Jennifer Lee Preyss
June 14, 2011 at 1:14 a.m.
After a grueling 39 hours and 51 minutes of sleepless paddling down the Guadalupe River, boat 314 team members crossed the Texas Water Safari finish line in Seadrift.
The bay waters were dark and calm when the Las Animas team paddled to first place at 12:51 a.m. Monday, completing the 260-mile race nearly an hour before another boat would arrive at the finish line. When the race kicked off Saturday morning, 103 boats entered the water. Late Tuesday, only 79 remained.
The Las Animas six-man team won first place overall, and first place in the Unlimited category.
"It felt awesome," 28-year-old San Antonio resident William Russell said.
"But we're pretty humble about it," echoed fellow team member Sam Ritchie, 23, of Philadelphia.
Both Russell and Ritchie completed the "toughest canoe race in the world" in previous years, and many of the crew members are former overall champions of the race.
"We've won the race three times," said 31-year-old team member Andrew Stephens, of Austin, gesturing to his cousin, Russell.
"When you finish, you're body is beat up afterwards, Russell said.
With multiple Safaris under their belts, including team captain Jeff Wueste who has completed the race more than a dozen times, boat 314 was determined to finish with the fastest time.
"So one of the super unique things about the race this year is the two top teams raced together almost the entire way," Russell said, referring to second place boat 154, which included team members Gaston Jones, Fred Mynar, Logan Mynar, Jeff Glock, Max Feaster and Kyle Mynar. "That never happens."
Russell and Stephens said the two boats were neck-and-neck until mile 200, then slowly began to separate.
Boat 154 finished the race in second place at 1:54 a.m. Monday, in 40 hours and 51 minutes.
Reflecting on the race, Ritchie said the team worked well together in a continuous paddle.
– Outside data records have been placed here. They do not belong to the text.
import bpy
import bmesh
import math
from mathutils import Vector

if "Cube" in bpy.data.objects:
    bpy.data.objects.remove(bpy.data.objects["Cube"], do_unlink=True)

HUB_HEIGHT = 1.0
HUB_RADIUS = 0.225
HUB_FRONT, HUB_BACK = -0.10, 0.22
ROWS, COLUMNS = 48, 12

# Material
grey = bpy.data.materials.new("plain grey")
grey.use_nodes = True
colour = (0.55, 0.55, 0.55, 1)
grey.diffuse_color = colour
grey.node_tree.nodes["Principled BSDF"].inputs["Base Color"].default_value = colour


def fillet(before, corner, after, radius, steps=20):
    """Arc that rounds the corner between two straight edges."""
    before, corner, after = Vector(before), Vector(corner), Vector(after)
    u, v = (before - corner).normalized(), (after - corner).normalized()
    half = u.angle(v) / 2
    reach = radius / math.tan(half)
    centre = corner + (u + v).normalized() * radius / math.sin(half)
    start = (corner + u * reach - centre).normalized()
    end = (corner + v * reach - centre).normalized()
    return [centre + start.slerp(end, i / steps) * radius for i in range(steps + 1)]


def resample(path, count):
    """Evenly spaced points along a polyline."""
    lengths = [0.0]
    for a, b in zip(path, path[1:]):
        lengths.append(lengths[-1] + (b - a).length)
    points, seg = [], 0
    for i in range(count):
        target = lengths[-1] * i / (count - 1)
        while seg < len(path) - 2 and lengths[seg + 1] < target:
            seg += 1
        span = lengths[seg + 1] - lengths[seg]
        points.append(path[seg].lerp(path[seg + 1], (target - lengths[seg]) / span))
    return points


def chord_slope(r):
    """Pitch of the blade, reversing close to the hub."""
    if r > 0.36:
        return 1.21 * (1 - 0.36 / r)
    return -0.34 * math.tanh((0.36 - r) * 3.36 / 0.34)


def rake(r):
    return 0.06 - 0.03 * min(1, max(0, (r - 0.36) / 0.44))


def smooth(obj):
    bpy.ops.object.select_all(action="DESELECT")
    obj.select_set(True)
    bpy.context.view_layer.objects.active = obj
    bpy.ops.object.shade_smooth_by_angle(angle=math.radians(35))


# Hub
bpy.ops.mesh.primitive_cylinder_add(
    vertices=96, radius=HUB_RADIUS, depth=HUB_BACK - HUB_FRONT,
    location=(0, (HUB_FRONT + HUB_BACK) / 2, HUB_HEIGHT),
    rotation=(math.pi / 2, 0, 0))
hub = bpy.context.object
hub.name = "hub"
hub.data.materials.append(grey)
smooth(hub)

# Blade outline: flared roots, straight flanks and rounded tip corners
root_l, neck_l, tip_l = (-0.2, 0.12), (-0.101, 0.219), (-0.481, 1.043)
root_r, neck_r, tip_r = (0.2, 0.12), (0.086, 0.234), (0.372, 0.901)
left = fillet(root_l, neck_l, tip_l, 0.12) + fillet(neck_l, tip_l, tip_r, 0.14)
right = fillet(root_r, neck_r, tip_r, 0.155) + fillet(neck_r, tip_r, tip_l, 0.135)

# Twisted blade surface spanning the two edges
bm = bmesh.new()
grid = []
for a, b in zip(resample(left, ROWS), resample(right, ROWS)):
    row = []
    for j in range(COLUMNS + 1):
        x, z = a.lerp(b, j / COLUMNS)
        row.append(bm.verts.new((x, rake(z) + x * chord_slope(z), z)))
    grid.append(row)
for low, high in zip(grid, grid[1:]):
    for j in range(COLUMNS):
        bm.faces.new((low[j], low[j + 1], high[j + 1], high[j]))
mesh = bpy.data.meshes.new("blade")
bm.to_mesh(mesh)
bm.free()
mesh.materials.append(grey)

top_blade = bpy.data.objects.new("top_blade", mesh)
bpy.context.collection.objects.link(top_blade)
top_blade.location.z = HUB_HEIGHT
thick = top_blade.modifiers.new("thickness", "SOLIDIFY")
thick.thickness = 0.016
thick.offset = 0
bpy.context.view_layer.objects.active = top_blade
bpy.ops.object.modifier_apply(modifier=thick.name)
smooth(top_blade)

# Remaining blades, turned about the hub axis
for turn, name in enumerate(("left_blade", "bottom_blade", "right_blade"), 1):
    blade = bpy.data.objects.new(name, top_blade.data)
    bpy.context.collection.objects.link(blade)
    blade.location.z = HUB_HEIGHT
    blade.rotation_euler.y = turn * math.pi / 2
Laughing, he recalled team member Daniel Cruz falling asleep and waking up believing he died, possibly because of heat exhaustion and general fatigue.
"He woke up asking if he was dreaming ... then he said 'I feel amazing' and starts paddling," Ritchie said.
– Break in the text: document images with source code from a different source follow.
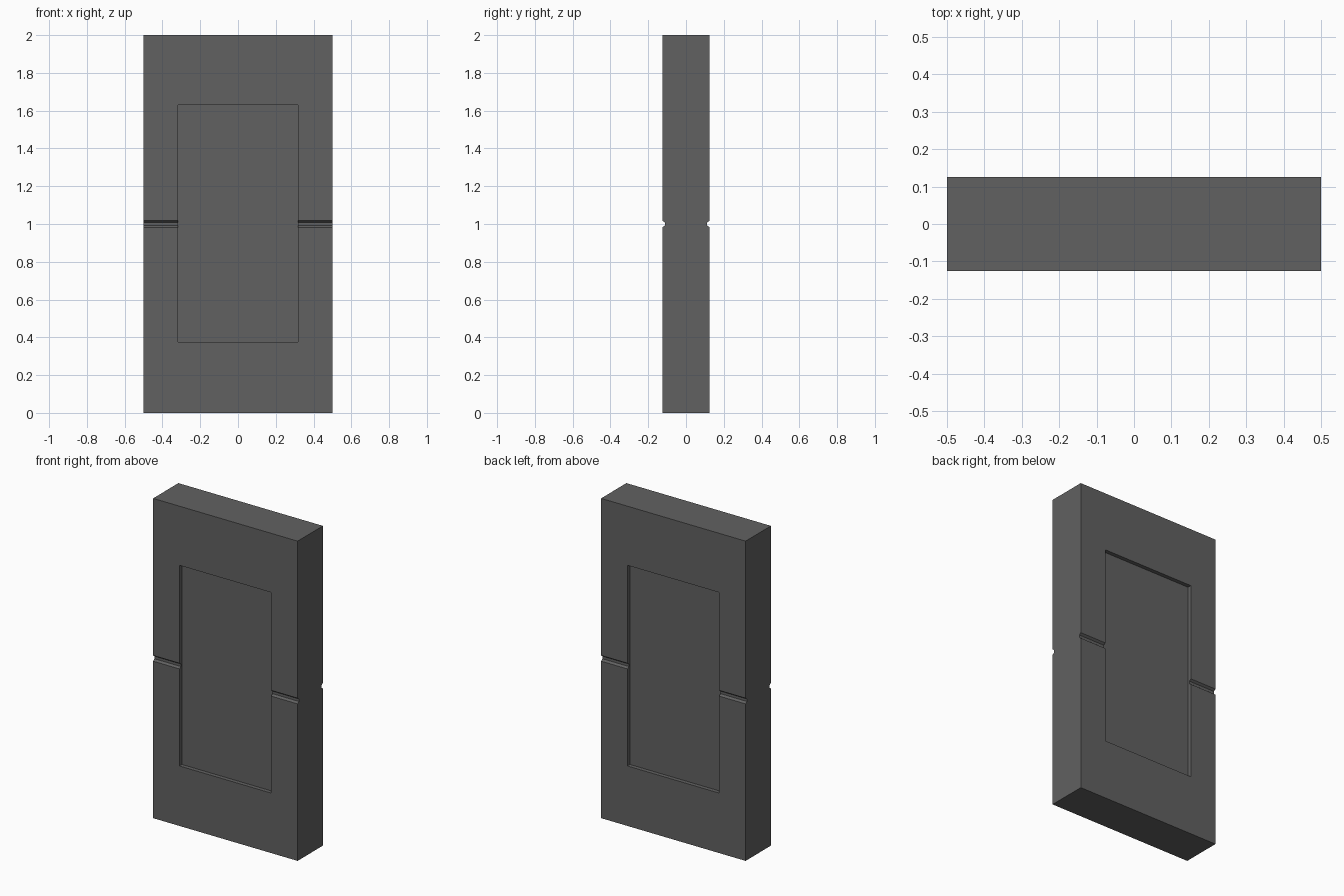
import bpy, bmesh

if "Cube" in bpy.data.objects:
    bpy.data.objects.remove(bpy.data.objects["Cube"])

W, D, H = 1.0, 0.25, 2.0
PANEL_W, PANEL_Z0, PANEL_Z1, PANEL_DEPTH = 0.635, 0.375, 1.63, 0.025
GROOVE_Z, GROOVE_DEPTH = 1.0, 0.013


def prism(name, profile, width):
    """Extrude a (y, z) profile along x, centred on x = 0."""
    bm = bmesh.new()
    face = bm.faces.new([bm.verts.new((-width / 2, y, z)) for y, z in profile])
    ext = bmesh.ops.extrude_face_region(bm, geom=[face])
    verts = [v for v in ext["geom"] if isinstance(v, bmesh.types.BMVert)]
    bmesh.ops.translate(bm, verts=verts, vec=(width, 0, 0))
    bmesh.ops.recalc_face_normals(bm, faces=bm.faces)
    mesh = bpy.data.meshes.new(name)
    bm.to_mesh(mesh)
    bm.free()
    obj = bpy.data.objects.new(name, mesh)
    bpy.context.collection.objects.link(obj)
    return obj


def carve(target, cutter):
    mod = target.modifiers.new("carve", 'BOOLEAN')
    mod.operation = 'DIFFERENCE'
    mod.solver = 'EXACT'
    mod.object = cutter
    bpy.context.view_layer.objects.active = target
    bpy.ops.object.modifier_apply(modifier=mod.name)
    bpy.data.objects.remove(cutter)


# Door slab
door = prism("door_slab", [(-D / 2, 0), (D / 2, 0), (D / 2, H), (-D / 2, H)], W)

# Same carving on the front and the back
for side in (-1, 1):
    outer, over = side * D / 2, side * (D / 2 + 0.05)

    # Recessed panel
    inner = side * (D / 2 - PANEL_DEPTH)
    carve(door, prism("panel_cutter", [(inner, PANEL_Z0), (over, PANEL_Z0),
                                       (over, PANEL_Z1), (inner, PANEL_Z1)], PANEL_W))

    # Horizontal groove with tapered walls
    floor = side * (D / 2 - GROOVE_DEPTH)
    carve(door, prism("groove_cutter", [
        (over, GROOVE_Z - 0.018), (outer, GROOVE_Z - 0.018), (floor, GROOVE_Z - 0.008),
        (floor, GROOVE_Z + 0.008), (outer, GROOVE_Z + 0.018), (over, GROOVE_Z + 0.018)], W + 0.2))

# Dark grey finish
mat = bpy.data.materials.new("dark_grey")
mat.diffuse_color = (0.12, 0.12, 0.12, 1)
mat.use_nodes = True
mat.node_tree.nodes["Principled BSDF"].inputs["Base Color"].default_value = mat.diffuse_color
door.data.materials.clear()
door.data.materials.append(mat)
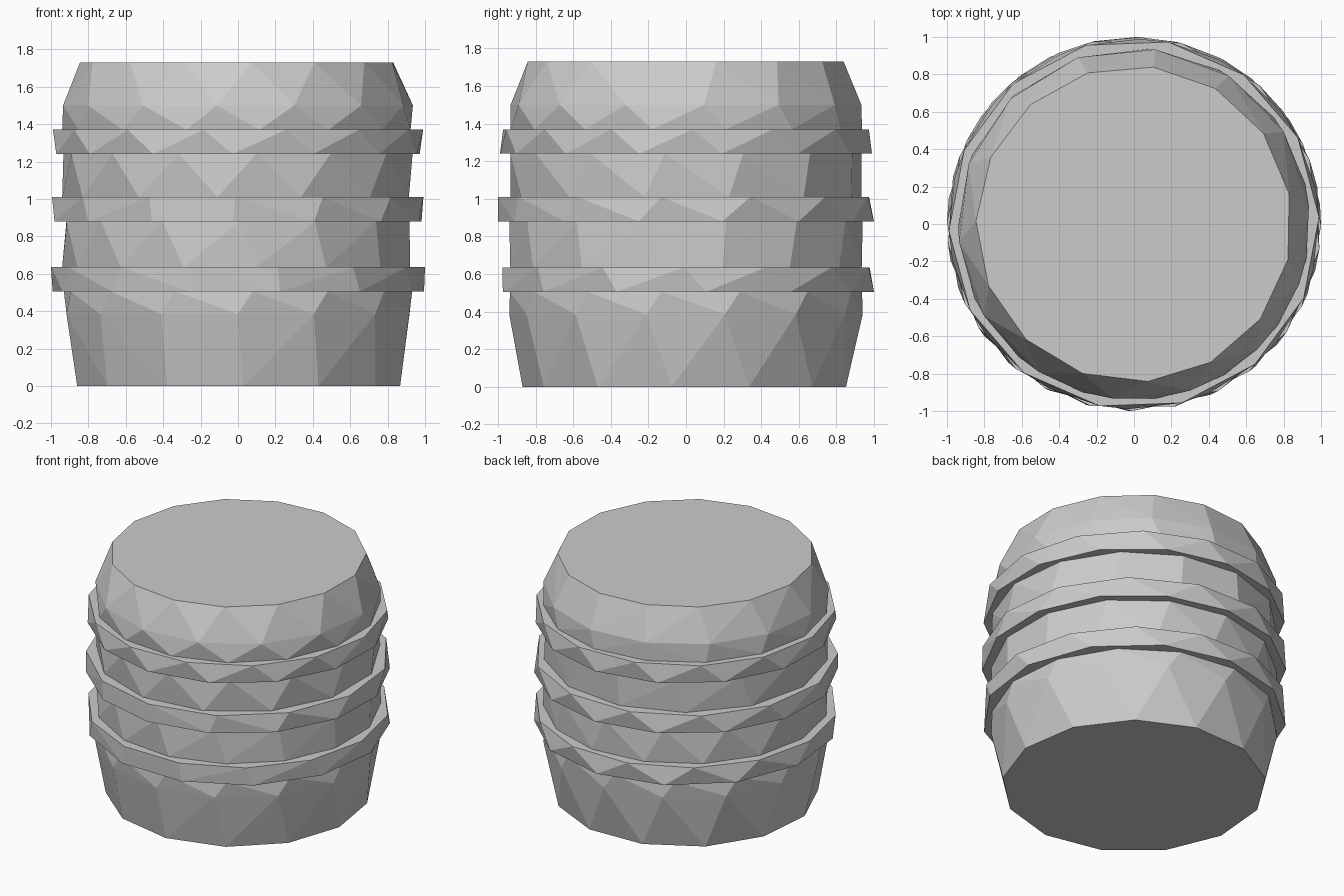
import bpy, bmesh, math

if "Cube" in bpy.data.objects:
    bpy.data.objects.remove(bpy.data.objects["Cube"])

# Barrel profile from bottom to top: (radius, height, sides, first-corner angle in degrees)
RINGS = [
    (0.87, 0.00, 13, -5), (0.94, 0.385, 14, -13),
    # lower hoop
    (0.94, 0.505, 14, -8), (1.0, 0.505, 13, -77), (1.0, 0.635, 14, -52), (0.94, 0.635, 15, -60),
    # middle hoop
    (0.94, 0.88, 14, -64), (1.0, 0.88, 14, -66), (1.0, 1.01, 13, -63), (0.94, 1.01, 13, -69),
    # upper hoop
    (0.94, 1.24, 14, -84), (0.99, 1.24, 14, -66), (0.99, 1.37, 14, -75), (0.94, 1.37, 15, -83),
    # rounded shoulder and flat lid
    (0.94, 1.50, 14, -97), (0.845, 1.73, 15, -85),
]


def make_ring(bm, radius, z, sides, phase):
    """Regular ring of vertices, sorted by angle."""
    step = 360 / sides
    ring = []
    for k in range(sides):
        a = math.radians(phase % step + k * step)
        ring.append((a, bm.verts.new((radius * math.cos(a), radius * math.sin(a), z))))
    return ring


def at(ring, k):
    """Angle and vertex with wrap-around."""
    turns, i = divmod(k, len(ring))
    return ring[i][0] + turns * math.tau, ring[i][1]


def bridge(bm, low, high):
    """Zip two rings with different side counts into a band of triangles."""
    i = j = 0
    while i < len(low) or j < len(high):
        a0, v0 = at(low, i)
        b0, w0 = at(high, j)
        a1, v1 = at(low, i + 1)
        b1, w1 = at(high, j + 1)
        if j >= len(high) or (i < len(low) and a1 + a0 <= b1 + b0):
            bm.faces.new((v0, v1, w0))
            i += 1
        else:
            bm.faces.new((v0, w1, w0))
            j += 1


bm = bmesh.new()
rings = [make_ring(bm, *r) for r in RINGS]
for low, high in zip(rings, rings[1:]):
    bridge(bm, low, high)

# base and lid
bm.faces.new([v for _, v in reversed(rings[0])])
bm.faces.new([v for _, v in rings[-1]])
bmesh.ops.recalc_face_normals(bm, faces=bm.faces)

mesh = bpy.data.meshes.new("hooped_barrel")
bm.to_mesh(mesh)
bm.free()
barrel = bpy.data.objects.new("hooped_barrel", mesh)
bpy.context.collection.objects.link(barrel)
"He was a born-again athlete," team captain Wueste said. "He was witnessing to me after that."
During Tuesday's Safari awards ceremony, the team accepted individual plaques and the 4-feet-tall champion trophy, displaying the engraved names of past winners.
When asked if the team has plans to compete in the 2012 Safari, Russell responded, "Yes. We just want to keep our names on the trophy."